3. Hocks well let down. Line 4 should not be more than 1/2 the length of Line 3. (This pup's is rather long)

4. Balanced. Angle 8 should be the same as Angle 7. (this pup has more angulation in the rear)

5. Length of upper arm. The lower line of Angle 7 should be the same length (not shorter than) the upper line of Angle 7.

6. Moderate bend of stifle. Angle 11.

7. Short backed. Line 6 (last rib to point of pelvis) should be shorted than Line 5 (point of withers to last rib).

8. Length of muzzle. Line 12 should be shorter than Line 13.

9. The upper line of Angle 8 determines tail set and creates the 'shelf.'

10. Slight fore chest in front of point of shoulder. Point 14



Basenji Movement

1. Point of withers should be straight line to tip of toes.

2. Good rear extension.


Suggestions for Judging Procedures

1. Approach the Basenji from the front, never from the rear or side to examine on the table.

2. Basenjis are sensitve to human facial and body language so your facial expression when approaching the dog is important. Your expression should be friendly and confident as you evaluate and approach the dog. Staring at the dog or peering over one's glasses, for example, can make the dogs nervous.

3. You may find that the Basenji stands still for the table exam better if you check the bite at the completion of the table exam. When checking the dog's teeth and head, never cover the eyes. Many exhibitors and judges prefer the handler show the dog's bite.

4. Examine the dog with a stroke not a poke.
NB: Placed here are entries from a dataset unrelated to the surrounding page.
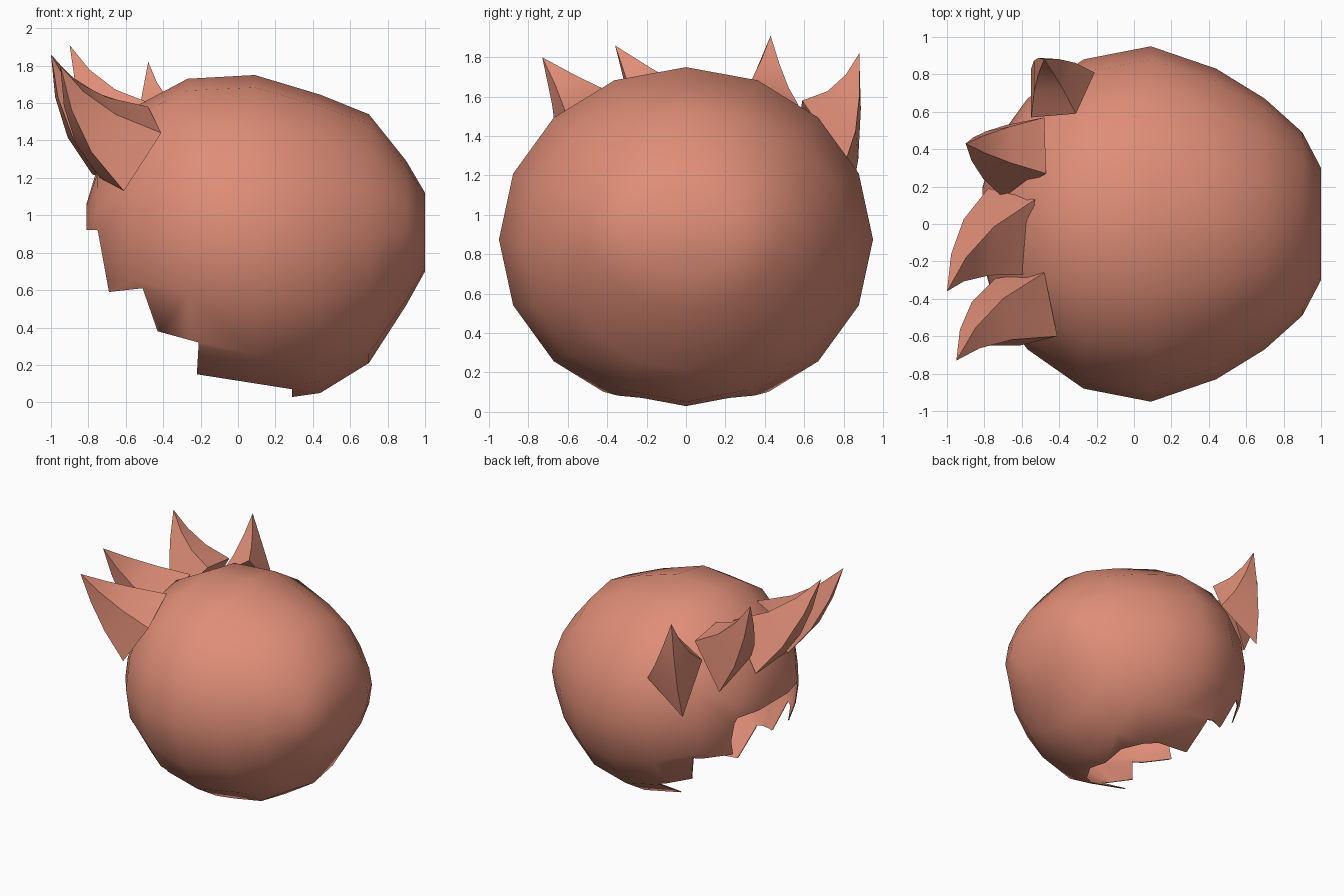
import bpy, bmesh, math
from mathutils import Vector

if "Cube" in bpy.data.objects:
    bpy.data.objects.remove(bpy.data.objects["Cube"])

coral = bpy.data.materials.new("coral")
coral.diffuse_color = (0.74, 0.27, 0.185, 1)
coral.use_nodes = True
coral.node_tree.nodes["Principled BSDF"].inputs["Base Color"].default_value = coral.diffuse_color


def finish(name, bm):
    bmesh.ops.recalc_face_normals(bm, faces=bm.faces)
    me = bpy.data.meshes.new(name)
    bm.to_mesh(me)
    bm.free()
    ob = bpy.data.objects.new(name, me)
    bpy.context.collection.objects.link(ob)
    me.materials.append(coral)
    return ob


def smooth(ob, angle):
    bpy.ops.object.select_all(action='DESELECT')
    ob.select_set(True)
    bpy.context.view_layer.objects.active = ob
    bpy.ops.object.shade_smooth_by_angle(angle=math.radians(angle))


# Rounded shell: 16-sided rings along x (x, half width, bottom, top)
rings = [(1.0, .30, .70, 1.12), (.90, .49, .52, 1.29), (.70, .67, .21, 1.54),
         (.44, .83, .05, 1.645), (.09, .95, 0, 1.75), (-.27, .88, .07, 1.73),
         (-.57, .67, .25, 1.57), (-.75, .42, .50, 1.26), (-.81, .20, .74, 1.06)]
bm = bmesh.new()
loops = []
for x, w, lo, hi in rings:
    loops.append([bm.verts.new((x, w * math.sin(a), (lo + hi) / 2 + (hi - lo) / 2 * math.cos(a)))
                  for a in (i * math.tau / 16 for i in range(16))])
for a, b in zip(loops, loops[1:]):
    for i in range(16):
        j = (i + 1) % 16
        bm.faces.new((a[i], a[j], b[j], b[i]))
bm.faces.new(loops[0])
bm.faces.new(loops[-1][::-1])
shell = finish("shell", bm)

# Jagged opening, cut sideways through the lower left
outline = [(-1.3, .93), (-.75, .92), (-.69, .59), (-.51, .61), (-.43, .38),
           (-.21, .32), (-.22, .15), (.29, .07), (.29, -.3), (-1.3, -.3)]
bm = bmesh.new()
face = bm.faces.new([bm.verts.new((x, -1.5, z)) for x, z in outline])
ext = bmesh.ops.extrude_face_region(bm, geom=[face])
bmesh.ops.translate(bm, vec=(0, 3, 0),
                    verts=[g for g in ext["geom"] if isinstance(g, bmesh.types.BMVert)])
cutter = finish("opening_cutter", bm)
cutter.hide_render = True

bpy.context.view_layer.objects.active = shell
sol = shell.modifiers.new("thickness", 'SOLIDIFY')
sol.thickness = 0.008
cut = shell.modifiers.new("opening", 'BOOLEAN')
cut.operation = 'DIFFERENCE'
cut.solver = 'EXACT'
cut.object = cutter
for m in ("thickness", "opening"):
    bpy.ops.object.modifier_apply(modifier=m)
bpy.data.objects.remove(cutter)
smooth(shell, 40)


# Curved four-sided spikes: tip, base corners, outward bend
def spike(name, tip, corners, bend):
    bm = bmesh.new()
    t, bend = Vector(tip), Vector(bend)
    cs = [Vector(c) for c in corners]
    base = [bm.verts.new(c) for c in cs]
    mid1 = [bm.verts.new(c.lerp(t, .35) + bend * .9) for c in cs]
    mid2 = [bm.verts.new(c.lerp(t, .68) + bend * .8) for c in cs]
    top = bm.verts.new(t)
    for i in range(4):
        j = (i + 1) % 4
        bm.faces.new((base[i], base[j], mid1[j], mid1[i]))
        bm.faces.new((mid1[i], mid1[j], mid2[j], mid2[i]))
        bm.faces.new((mid2[i], mid2[j], top))
    bm.faces.new(base)
    smooth(finish(name, bm), 25)


spike("spike_front", (-.95, -.73, 1.80),
      [(-.48, -.26, 1.58), (-.41, -.60, 1.44), (-.61, -.65, 1.13), (-.74, -.29, 1.20)],
      (-.06, .03, -.03))
spike("spike_mid_front", (-1.0, -.36, 1.86),
      [(-.53, .13, 1.58), (-.57, -.27, 1.45), (-.73, -.25, 1.20), (-.78, .19, 1.22)],
      (-.06, .03, -.03))
spike("spike_mid_back", (-.90, .43, 1.91),
      [(-.48, .57, 1.56), (-.47, .27, 1.60), (-.70, .14, 1.32), (-.68, .53, 1.17)],
      (-.04, 0, -.04))
spike("spike_back", (-.48, .88, 1.82),
      [(-.21, .81, 1.27), (-.31, .59, 1.58), (-.55, .57, 1.42), (-.55, .83, 1.04)],
      (-.01, .03, -.04))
Do not lift the skin exessively to check for skin texture. 

5. Do not uncurl the dog's tail even though it is tempting, as it can be painful for some dogs. Run your hand along the topline to feel the tail set under the tail or simply look at the tail set from the opposite side to the one the tail lies on.

6. Basenjis are one of those breeds that often lean into their stack so one needs to factor that in when avaluating actual angulation, topline, and proportions.

7. It is not important that the dog show ear set and wrinkles all the time. Expression can be evaluated best while the dog is comfortably on the ground.

8. The Basenji's expression can be obtained with a small sound, such as a churt or some rustling paper. Sometimes just putting your hand in your pocket will gain the attention of an experienced show Basenji.

9. If you want to double check something on the dog while it is on the floor, be sure the dog realizes that you are coming. Again your approach should be from the front with confidence and a friendly face.

10. The Basenji is an agile and alert hunting breed and is not meant to stand still for any length of time.